Then together, draw on what you have learned from the CRSJ counselling model, your Internet search of community engagement models, and your own experience working with, and living in, various communities to fill in descriptors on the Community Engagement model (MS Word version). Consider how you might apply this model to challenges faced by marginalized communities in particular.
[Permanent link: https://crsjguide.pressbooks.com/chapter/cc17/#buildingcommunity]
Meeting the needs of underserviced populations through CRSJ consultation (Self-study)
One of the ways that counsellors can increase their influence on the contexts of clients’ lives is by engaging in consultation with individuals, groups, organizations, or communities to enhance quality of service delivery to particular groups of clients or client populations. Consultation is an effective means for (a) reducing barriers to services and resources and (b) fostering culturally responsive and socially just service delivery. The distinguishing feature of consultation is that the counsellor has no direct control over the outcomes of the systems-change process.
Identify a population within your local community for which there appear to be inadequate or underutilized counselling services. Consultation may occur in both casual and spontaneous ways (as illustrated in the example below) and more substantive and formalized ways. Then consider how you might support change through a consultation process. You may modify this process; these are not intended as fixed or comprehensive steps. The consultees are the service providers.
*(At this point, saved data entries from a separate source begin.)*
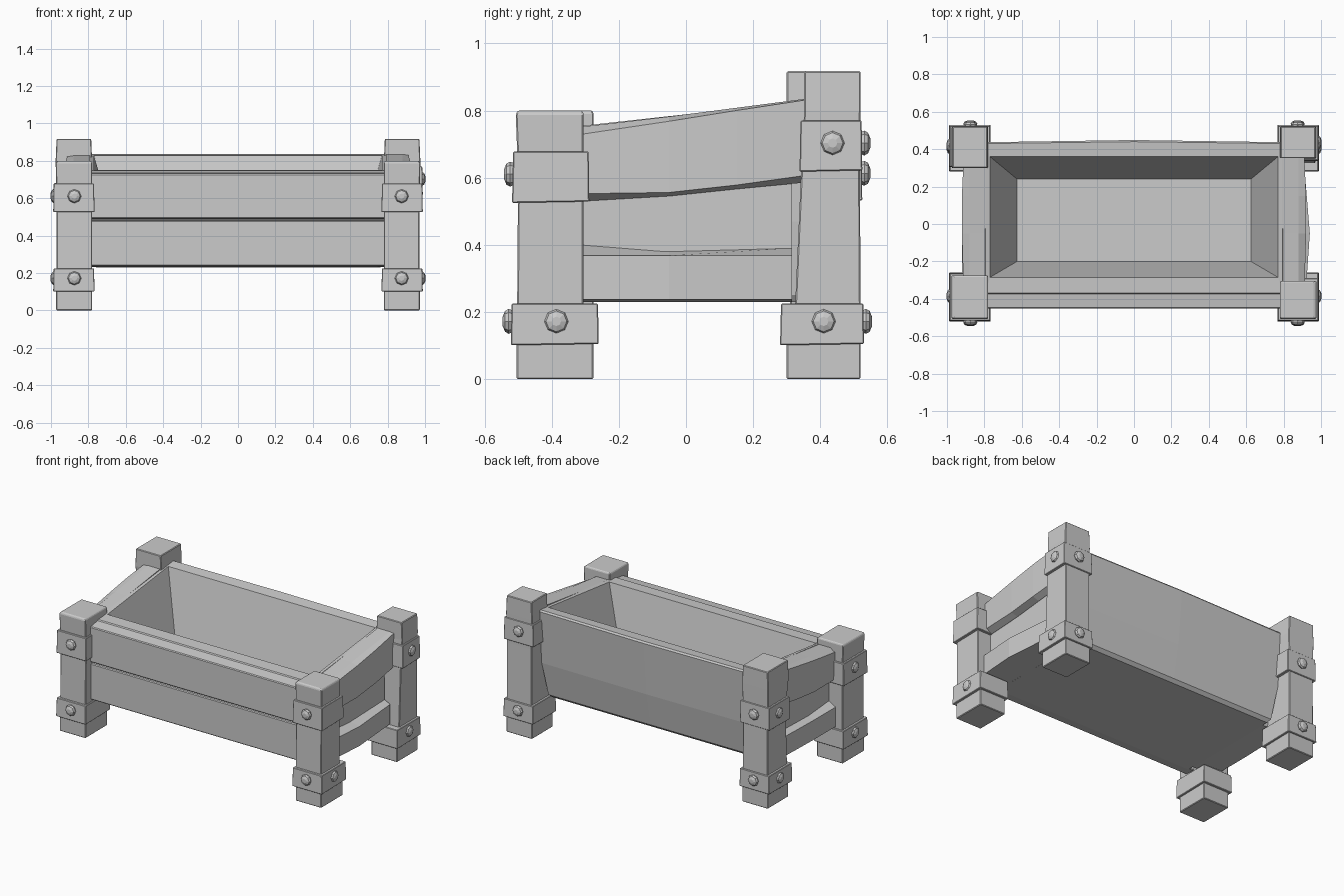
import bpy, bmesh
from math import pi
from mathutils import Matrix, Vector

if "Cube" in bpy.data.objects:
    bpy.data.objects.remove(bpy.data.objects["Cube"])


def loft(name, rings):
    """Skin a list of equal-length point rings and cap both ends."""
    bm = bmesh.new()
    vs = [[bm.verts.new(p) for p in r] for r in rings]
    n = len(rings[0])
    for a, b in zip(vs, vs[1:]):
        for i in range(n):
            j = (i + 1) % n
            bm.faces.new((a[i], a[j], b[j], b[i]))
    bm.faces.new(vs[0][::-1])
    bm.faces.new(vs[-1])
    bmesh.ops.recalc_face_normals(bm, faces=bm.faces)
    me = bpy.data.meshes.new(name)
    bm.to_mesh(me)
    bm.free()
    ob = bpy.data.objects.new(name, me)
    bpy.context.collection.objects.link(ob)
    return ob


def rect(x0, x1, y0, y1, z, tilt_x=0, tilt_y=0):
    """Horizontal rectangle ring, optionally tilted."""
    return [(x0, y0, z - tilt_x - tilt_y), (x1, y0, z + tilt_x - tilt_y),
            (x1, y1, z + tilt_x + tilt_y), (x0, y1, z - tilt_x + tilt_y)]


def bevel(ob, w):
    m = ob.modifiers.new("worn_edges", "BEVEL")
    m.width, m.segments, m.limit_method = w, 1, "ANGLE"


def bolt(name, pos, normal):
    """Low-poly domed bolt head."""
    q = Vector(normal).to_track_quat('Z', 'Y').to_matrix().to_4x4()
    M = Matrix.Translation(pos) @ q
    rings = []
    for r, h in ((.031, -.01), (.037, .006), (.031, .017), (.014, .024)):
        rings.append([M @ (Matrix.Rotation(2 * pi * i / 8, 4, 'Z') @ Vector((r, 0, h)))
                      for i in range(8)])
    loft(name, rings)


def xs(s, a, b):
    return sorted((s * a, s * b))


# corner posts with bands and bolts
for s, side in ((-1, "left"), (1, "right")):
    # front post
    yi = -.305 if s > 0 else -.275
    post = loft(f"front_{side}_post", [
        rect(*xs(s, .78, .972), -.505, -.275, 0),
        rect(*xs(s, .78, .972), -.505, -.275, .17),
        rect(*xs(s, .78, .97), -.503, yi, .20),
        rect(*xs(s, .78, .97), -.50, yi, .60),
        rect(*xs(s, .78, .975), -.507, yi, .79),
        rect(*xs(s, .785, .965), -.50, yi - .004, .80)])
    bevel(post, .004)
    # back post, leaning on its inner face
    yi = .352 if s > 0 else .30
    post = loft(f"back_{side}_post", [
        rect(*xs(s, .78, .972), .30, .52, 0),
        rect(*xs(s, .78, .972), .30, .52, .17),
        rect(*xs(s, .785, .97), .325 if s > 0 else .31, .52, .22),
        rect(*xs(s, .785, .97), yi - .01 if s > 0 else .325, .518, .60),
        rect(*xs(s, .78, .975), yi, .52, .80),
        rect(*xs(s, .785, .97), yi, .52, .917)])
    bevel(post, .004)

    # bands: name, y range, z range, end direction, has side bolt
    up = (.62, .77) if s > 0 else (.53, .68)
    bands = (("front_lower", -.522, -.26, .103, .225, -1, True),
             ("front_upper", -.518, -.288 if s > 0 else -.262, .527, .678, -1, s < 0),
             ("back_lower", .28, .53, .103, .225, 1, True),
             ("back_upper", .338 if s > 0 else .305, .525, *up, 1, True))
    for name, y0, y1, z0, z1, d, side_bolt in bands:
        b = loft(f"{name}_{side}_band", [rect(*xs(s, .767, .988), y0, y1, z0, 0, .002),
                                         rect(*xs(s, .770, .985), y0 + .003, y1 - .002, z1)])
        bevel(b, .003)
        zc = (z0 + z1) / 2 + .008
        bolt(f"{name}_{side}_end_bolt", (s * .875, y0 if d < 0 else y1, zc), (0, d, 0))
        if side_bolt:
            bolt(f"{name}_{side}_side_bolt", (s * .978, (y0 + y1) / 2 + .005, zc), (s, 0, 0))

    # side planks: sagging upper board, recessed middle board, lower board
    upper, middle, lower = [], [], []
    for y, x, bi, bo, to, ti in ((-.34, .912, .528, .552, .725, .748),
                                 (-.05, .92, .545, .556, .768, .782),
                                 (.15, .92, .566, .578, .80, .808),
                                 (.38, .91, .588, .61, .835, .838)):
        upper.append([(s * .79, y, bi), (s * .875, y, bi), (s * x, y, bo), (s * x, y, to),
                      (s * .88, y, ti), (s * .79, y, ti)])
    loft(f"{side}_upper_plank", upper)
    bow = .94 if s > 0 else .92
    for y, x, top, ti in ((-.34, .92, .56, .403), (-.05, bow, .575, .38), (.315, .91, .60, .39)):
        middle.append([(s * .74, y, .25), (s * .87, y, .25), (s * .87, y, top), (s * .74, y, top)])
        lower.append([(s * .74, y, .23), (s * x, y, .237), (s * x, y, .368),
                      (s * .868, y, ti), (s * .74, y, ti)])
    loft(f"{side}_middle_plank", middle)
    loft(f"{side}_lower_plank", lower)


# trough body with sloping rim and sunken floor
def rim(x, y0, y1, z0, z1, bulge=0):
    return [(-x, y0, z0), (0, y0, z0), (x, y0, z0),
            (x, y1, z1), (0, y1 + bulge, z1), (-x, y1, z1)]


loft("trough", [rim(.745, -.38, .355, .23, .23),
                rim(.76, -.38, .375, .25, .25),
                rim(.785, -.38, .41, .47, .47, .006),
                rim(.80, -.38, .437, .735, .825, .012),
                rim(.795, -.37, .43, .748, .836, .01),
                rim(.77, -.285, .36, .752, .828),
                rim(.625, -.20, .24, .33, .33)])

# front planks
for name, y, z0, z1, zi in (("upper", -.452, .493, .73, .742), ("lower", -.445, .238, .48, .487)):
    p = loft(f"front_{name}_plank", [
        [(x, y, z0), (x, y, z1), (x, -.37, zi), (x, -.37, z0 - .006)]
        for x in (-.81, 0, .81)])
    bevel(p, .005)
- Build a working alliance with consultee(s) to support constructive collaboration.
- Ally with community members (clients) to invite their voices, perspectives, and directions.
- Ally with consultee(s) to assess the needs of individual clients or client populations they serve.
- Apply a contextualized/systemic lens to identify challenges, opportunities, and preferred outcomes.
- Co-construct achievable and well-defined goals.
- Collaborate to identify specific change targets and processes in line with those goals (e.g., cultural auditing, policy change, training, problem solving, conflict resolution, organizational development, change management).
- Collaboratively support the consultee(s) in implementation of the change process(es).
- Evaluate the outcomes for the consultee(s) and client(s) and plan for sustainability.
[Permanent link: https://crsjguide.pressbooks.com/chapter/cc17/#underserviced]
Collins, S. (2018). Embracing cultural responsivity and social justice: Re-shaping professional identity in counselling psychology. Counselling Concepts. https://counsellingconcepts.ca/
Lewis, J., Arnold, M. S., House, R., & Toropek, R. L. (2002). American Counseling Association advocacy competencies. Alexandria, VA: Advocacy Task Force, American Counseling Association. http://www.counseling.org/Resources/Competencies/Advocacy_Competencies.pdf
Ratts, M. J., Singh, A. A., Nassar-McMillan, S., Butler, S. K., & McCullough, J. R. (2015). Multicultural and social justice competencies. Association for Multicultural Counseling and Development, Division of American Counselling Association. http://www.counseling.org/docs/default-source/competencies/multicultural-and-social-justice-counseling-competencies.pdf?sfvrsn=14
Ratts, M. J., Singh, A. A., Nassar-McMillan, S., Butler, S. K., & McCullough, J. R. (2016). Multicultural and social justice counseling competencies: Guidelines for the counseling profession. Journal of Multicultural Counseling & Development, 44(1), 28-48. https://doi.org/10.1002/jmcd.12035
Singh, A. A., & Moss, L. (2016). Using relational-cultural theory in LGBTQQ counseling: Addressing heterosexism and enhancing relational competencies. Journal of Counseling and Development, 94(4), 398-404. https://doi.org/10.1002/jcad.12098